Pieter Niemand stepped in as Director of the Motor Industry Workshop Association (MIWA) this month (July).
Niemand has been involved in the motor industry for 10 years. “I was very fortunate to start my working career under the guidance of the late Dr Anton Rupert, an Industrialist and a phenomenal business personality. He believed in specific business principals and I took those and still to this day practice them which I believe has led to success,” he says.
He adds that although the motor industry is complex and demanding it is also rewarding working with honest hard-working families creating jobs and hope for thousands of South Africans. “I became involved in the industry from a more business than technical perception and have had the opportunity to grow over time to really love the industry. Historical and current responsibilities in an ever-changing environment have however forced me to be more involved in a practical manner. Fortunately, this has been made easier with the support and assistance of Retail Motor Industry (RMI) members serving in various structures.”
Over the years, Niemand says the most notable changes in the industry have come from developing technology. “The advent of CanBus information systems to transfer instructions from the driver to the various parts of the vehicle changed the industry.” Along with that the methods of induction that have evolved over the years to improve fuel efficiency and emission controls have allowed for increased performance from smaller and smaller engines, with the use of Turbochargers and Super-Chargers in various forms either individually or in combinations with each other.
“What all this means is that technicians that have to perform servicing and maintenance have to be well versed in the technologies employed in the vehicles of today, as opposed to the old-fashioned Points, Plugs and Condenser services. The increased efficiency of oil lubricants and filtration, the removal of leaded fuel, the increased ignition systems etc have all lead to another major change in the industry over the years relating to service intervals. Where in the past service intervals of 5000km needed to be adhered to we now see intervals exceeding 30 000km. This has impacted on the level of business to be had in the workshop environment.”
“With the rate of change having been so rapid in recent years one can but only wonder where the next 10 years will lead as far as the internal combustion driven vehicle is concerned and not forgetting electrically driven developments which are looming rapidly too,” he says.
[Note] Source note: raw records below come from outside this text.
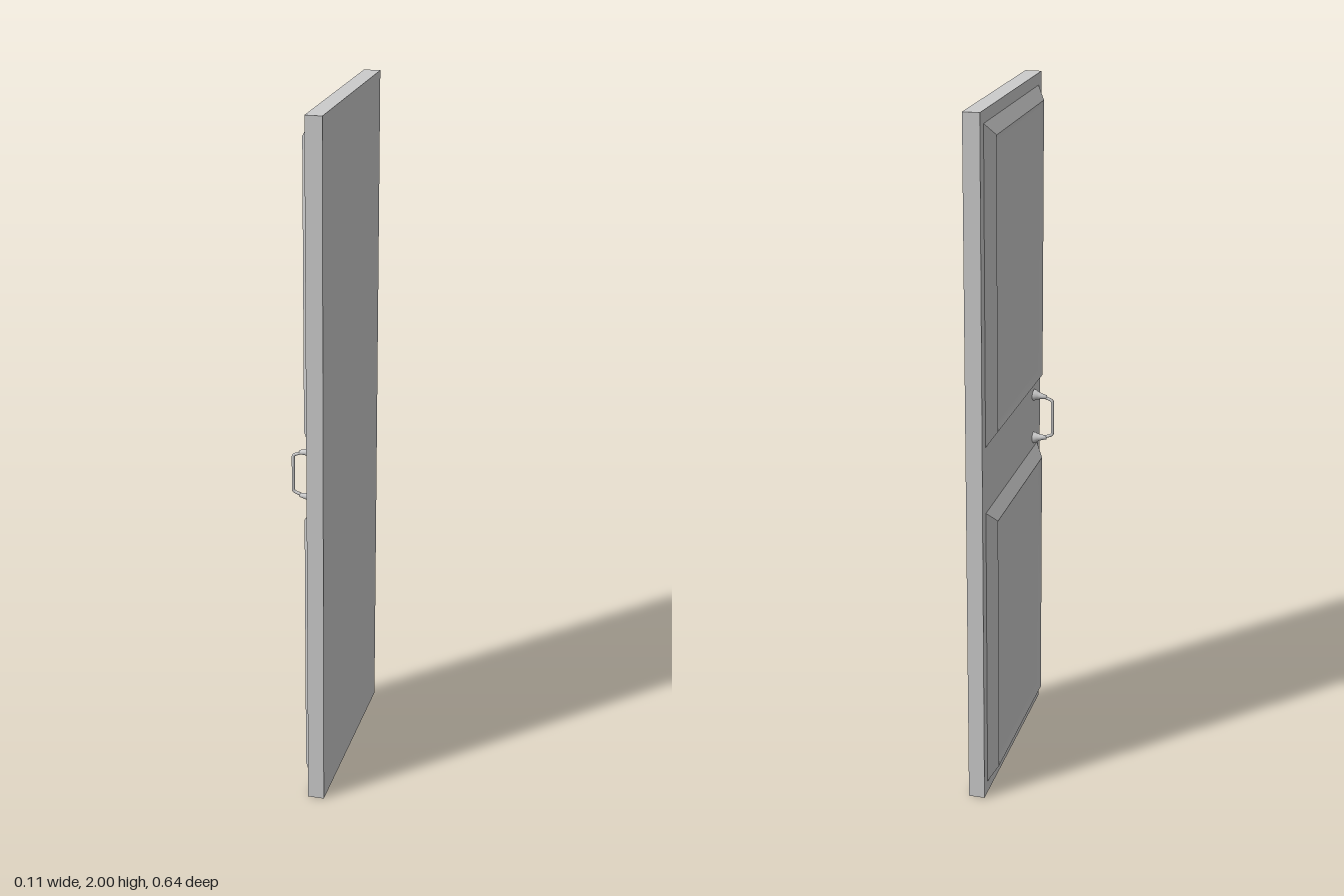
import * as THREE from 'three';

const material = new THREE.MeshStandardMaterial({ color: 0xcccccc, side: THREE.DoubleSide });
const FACE = 0.007; // x of the slab's panelled face

function addMesh(parent, geometry, name) {
  const mesh = new THREE.Mesh(geometry, material);
  mesh.name = name;
  parent.add(mesh);
  return mesh;
}

// Nested rectangular rings [inset, x] joined by quads; capped on the last ring.
function ringGeometry(y0, y1, halfZ, rings, cap) {
  const positions = [], index = [];
  for (const [inset, x] of rings) {
    const z = halfZ - inset, a = y0 + inset, b = y1 - inset;
    positions.push(x, a, -z, x, a, z, x, b, z, x, b, -z);
  }
  for (let r = 0; r < rings.length - 1; r++) {
    for (let i = 0; i < 4; i++) {
      const j = (i + 1) % 4, o = r * 4;
      index.push(o + i, o + j, o + 4 + j, o + i, o + 4 + j, o + 4 + i);
    }
  }
  if (cap) {
    const o = (rings.length - 1) * 4;
    index.push(o, o + 1, o + 2, o, o + 2, o + 3);
  }
  const geometry = new THREE.BufferGeometry();
  geometry.setAttribute('position', new THREE.Float32BufferAttribute(positions, 3));
  geometry.setIndex(index);
  geometry.computeVertexNormals();
  return geometry;
}

function createPanel(name, y0, y1) {
  const panel = new THREE.Group();
  panel.name = name;
  // Crisp outer bevel
  const bevel = ringGeometry(y0, y1, 0.285, [[0, FACE], [0.035, -0.018]], false).toNonIndexed();
  bevel.computeVertexNormals();
  addMesh(panel, bevel, 'panelBevel');
  // Softly sunken field
  const field = ringGeometry(y0, y1, 0.285, [[0.035, -0.018], [0.055, -0.009]], true);
  addMesh(panel, field, 'panelField');
  return panel;
}

function createHandle() {
  const handle = new THREE.Group();
  handle.name = 'handle';
  const z = 0.24, midY = 0.985, half = 0.066;
  // Bent grip
  const path = new THREE.CurvePath();
  const points = [
    [-0.02, half], [-0.042, half - 0.008], [-0.052, half - 0.018],
    [-0.052, -half + 0.018], [-0.042, -half + 0.008], [-0.02, -half],
  ].map(([x, y]) => new THREE.Vector3(x, midY + y, z));
  path.add(new THREE.LineCurve3(points[0], points[1]));
  path.add(new THREE.QuadraticBezierCurve3(points[1], new THREE.Vector3(-0.052, points[1].y - 0.003, z), points[2]));
  path.add(new THREE.LineCurve3(points[2], points[3]));
  path.add(new THREE.QuadraticBezierCurve3(points[3], new THREE.Vector3(-0.052, points[4].y + 0.003, z), points[4]));
  path.add(new THREE.LineCurve3(points[4], points[5]));
  addMesh(handle, new THREE.TubeGeometry(path, 60, 0.0045, 12), 'grip');
  // Flared posts, turned to point out of the door
  const profile = [[0.017, 0], [0.0165, 0.006], [0.012, 0.014], [0.0085, 0.025], [0.006, 0.04], [0, 0.043]]
    .map(([r, h]) => new THREE.Vector2(r, h));
  for (const side of [1, -1]) {
    const post = addMesh(handle, new THREE.LatheGeometry(profile, 20), side > 0 ? 'upperPost' : 'lowerPost');
    post.rotation.z = Math.PI / 2 - side * 0.1;
    post.rotation.z = Math.PI / 2 + side * 0.1;
    post.position.set(FACE, midY + side * (half + 0.002), z);
  }
  return handle;
}

export function createModel() {
  const door = new THREE.Group();
  door.name = 'door';
  const slab = addMesh(door, new THREE.BoxGeometry(0.047, 2, 0.638), 'slab');
  slab.position.set(FACE + 0.0235, 1, 0);
  door.add(createPanel('upperPanel', 1.08, 1.966));
  door.add(createPanel('lowerPanel', 0.036, 0.886));
  door.add(createHandle());
  return door;
}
As the Association Director of MIWA, Niemand’s responsibilities include elements of facilitation, management, investigation, development, sales, guidance, training and administration. “The industry demands continuous improvement, which demands guidance at all levels. As Director I am required to remain abreast of these demands and provide assistance to the association in navigating these demands.”
He says, as the biggest association within the RMI, MIWA certainly has a prominent role and responsibility to fulfil, creating structures to serve as references for members conducting business on a day-to-day basis. “The MIWA brand is now a recognised and trusted brand in both the eye of industry and certainly the consumer. We have gained tremendous respect as experts in the industry and it is of utmost importance to maintain the positive momentum. My aim is to focus on specific objectives and priorities to create a culture where MIWA members will want to be part of the inner circle of a well-informed and structured business unit. MIWA is its members and the members are MIWA. We need to stand together as a collective voice,” he says.